Any talent scouts sitting in the stands at Wellington’s Regional Stadium after Ghana's match against Argentina on 2 June would have been searching in vain for detailed information on Samuel Tetteh. After all, the Ghana winger only appeared briefly in African qualifying as a substitute.
Yet despite his lack of previous international exposure, Tetteh's has been the name on everyone’s lips since his impressive performance against La Albiceleste. The 18-year-old shone thanks to incredible levels of pace that enabled him to tear away from the South American defence. There appeared to be no way of stopping a player who was faster than his opponents even with the ball at his feet.
“His energy and ball skills combined make him a very dangerous adversary for any team,” a delighted Sellas Tetteh – no relation to the country’s breakthrough star – told FIFA.com. The youngster’s display was so sensational that the Ghana coach even made an exception to his usual unwavering focus on collective effort.
“The coach named me the man of the match in the dressing room in front of the whole squad,” the proud matchwinner told us, smiling widely and casting several shy, modest glances towards the floor. Anyone meeting the Black Satellites’ young winger off the pitch would have no inkling of his immense explosive power and athleticism at first glance. In fact, he is of fairly slender build and does not appear as powerful as his team-mates, including younger brother Benjamin, who also scored against Argentina and towers a full 31cm over his sibling. But as soon as he accelerates for the first time, little other than a foul can stop him.
There’s no better stage than the U-20 World Cup for presenting yourself and generating interest.
“Yes, I’m very quick,” laughed Tetteh, “but I’m not the fastest in our team.” “He’s right,” confirmed his coach. “Our left-back Patrick Asmah is a little faster still, but he isn’t quite as technically adept as Samuel.” The 18-year-old's dexterity on the ball is probably one of the reasons why he is known as ‘Zidane’ within the Ghana camp. “Samuel has been trained as a central midfielder, which makes it so easy for us to put him out on the wings,” explained the team boss. “He hardly ever loses a ball and is very unpredictable for his opponents.”
Yet despite his nickname, it comes as no surprise to discover that this rising star’s role model is Brazil’s Neymar, as the two already have very similar playing styles and are of comparable physical stature. Tetteh still plays in Africa for the West African Football Academy, founded in the Netherlands by Feyenoord, who continue to collaborate with their African counterparts. Naturally the dream of this particular Black Satellite is to play in Europe one day. “Yes, that’s my main goal,” he confirmed. “I’ll do anything to achieve that and work as hard as I can. I think I’m on the right track, and there’s certainly no better stage than the U-20 World Cup for presenting yourself and generating interest.”

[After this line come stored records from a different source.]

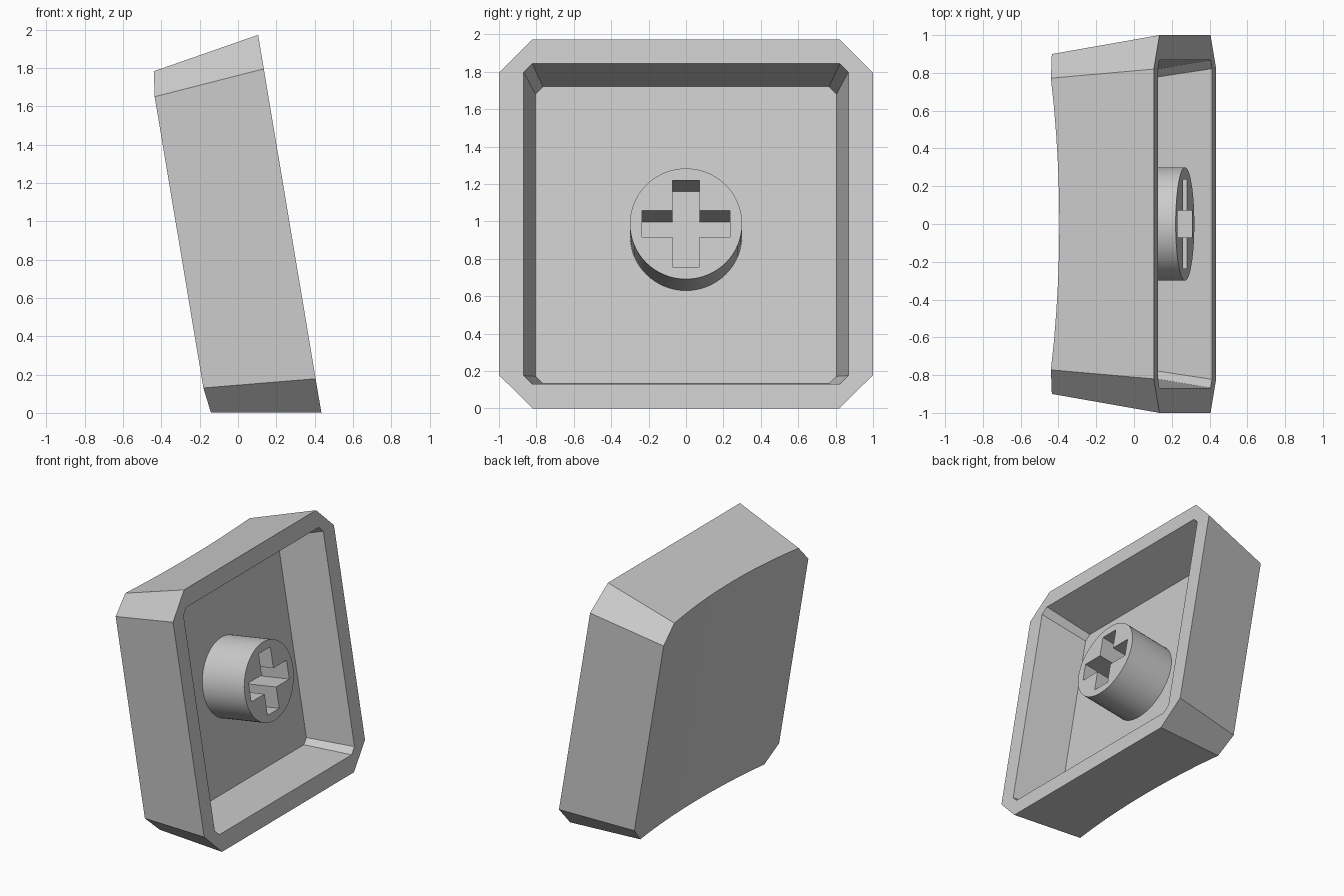
import bpy, bmesh, math
from mathutils import Matrix

if "Cube" in bpy.data.objects:
    bpy.data.objects.remove(bpy.data.objects["Cube"])

grey = bpy.data.materials.new("light grey plastic")
grey.use_nodes = True
grey.diffuse_color = (0.6, 0.6, 0.6, 1)
grey.node_tree.nodes["Principled BSDF"].inputs["Base Color"].default_value = (0.6, 0.6, 0.6, 1)

# Local frame: the open rim lies on z = 0 facing +z; it is then tipped up on its edge
TILT = Matrix.Translation((0.27, 0, 0.987)) @ Matrix.Rotation(math.radians(80.5), 4, 'Y')


def octagon(half, cut):
    a, b = half, half - cut
    return [(a, -b), (a, b), (b, a), (-b, a), (-a, b), (-a, -b), (-b, -a), (b, -a)]


def circle(radius, n):
    return [(radius * math.cos(2 * math.pi * i / n), radius * math.sin(2 * math.pi * i / n))
            for i in range(n)]


def loft(name, low, z_low, high, z_high, local=Matrix.Identity(4)):
    """Solid between two outlines with the same number of points."""
    bm = bmesh.new()
    bottom = [bm.verts.new((x, y, z_low)) for x, y in low]
    top = [bm.verts.new((x, y, z_high)) for x, y in high]
    bm.faces.new(bottom[::-1])
    bm.faces.new(top)
    n = len(low)
    for i in range(n):
        j = (i + 1) % n
        bm.faces.new((bottom[i], bottom[j], top[j], top[i]))
    bmesh.ops.recalc_face_normals(bm, faces=bm.faces)
    mesh = bpy.data.meshes.new(name)
    bm.to_mesh(mesh)
    bm.free()
    mesh.materials.append(grey)
    obj = bpy.data.objects.new(name, mesh)
    bpy.context.collection.objects.link(obj)
    obj.matrix_world = TILT @ local
    return obj


def carve(obj, cutter):
    cutter.hide_render = True
    mod = obj.modifiers.new("cut", 'BOOLEAN')
    mod.operation = 'DIFFERENCE'
    mod.solver = 'EXACT'
    mod.object = cutter
    bpy.context.view_layer.objects.active = obj
    bpy.ops.object.modifier_apply(modifier=mod.name)
    bpy.data.objects.remove(cutter)


# Tapered shell with chamfered corners
shell = loft("keycap_shell", octagon(0.88, 0.119), -0.7, octagon(1, 0.18), 0)

# Shallow cylindrical dish across the outer face
R = 6.4
axis = Matrix.Translation((0, 0, -0.522 - R)) @ Matrix.Rotation(math.pi / 2, 4, 'Y')
ring = circle(R, 256)
carve(shell, loft("dish_cutter", ring, -2, ring, 2, axis))

# Hollow underside, walls continued slightly past the rim
FLOOR = -0.37
slope = (0.868 - 0.805) / -FLOOR
carve(shell, loft("cavity_cutter", octagon(0.805, 0.04), FLOOR,
                  octagon(0.868 + 0.1 * slope, 0.047), 0.1))

# Round stem with a cross-shaped socket
ring = circle(0.3, 64)
stem = loft("stem", ring, FLOOR - 0.03, ring, 0)
a, b = 0.235, 0.072
cross = [(a, -b), (a, b), (b, b), (b, a), (-b, a), (-b, b),
         (-a, b), (-a, -b), (-b, -b), (-b, -a), (b, -a), (b, -b)]
carve(stem, loft("socket_cutter", cross, FLOOR + 0.005, cross, 0.1))

# Smooth the curved faces, keep the edges crisp
for obj in (shell, stem):
    bpy.ops.object.select_all(action='DESELECT')
    obj.select_set(True)
    bpy.context.view_layer.objects.active = obj
    bpy.ops.object.shade_smooth_by_angle(angle=math.radians(12))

When we asked coach Tetteh whether he could have expected such an explosion in performance from his 18-year-old prodigy, he replied: “Now, there’s no doubt that I know what Samuel can do and is capable of achieving, but it’s true that he was a little inconspicuous before this World Cup. The focus was probably more on players like Yaw Yeboah (the team captain, currently under contract at Manchester City), his brother (Benjamin Tetteh) or Clifford Aboagye (who won the adidas Bronze Ball at the FIFA U-20 World Cup 2013). He certainly stole the show a little today.”
The main event is only just getting started if Samuel Tetteh has his way. “After drawing with Austria we got together to analyse our mistakes in detail,” the youngster explained. “We’ve acclimatised and settled into our game now. The atmosphere is amazing and we’re very optimistic. Now we want to march all the way through to the final.”
Although Tetteh might not be calling the tune just yet, there is no doubt that he has now played his way into the spotlight.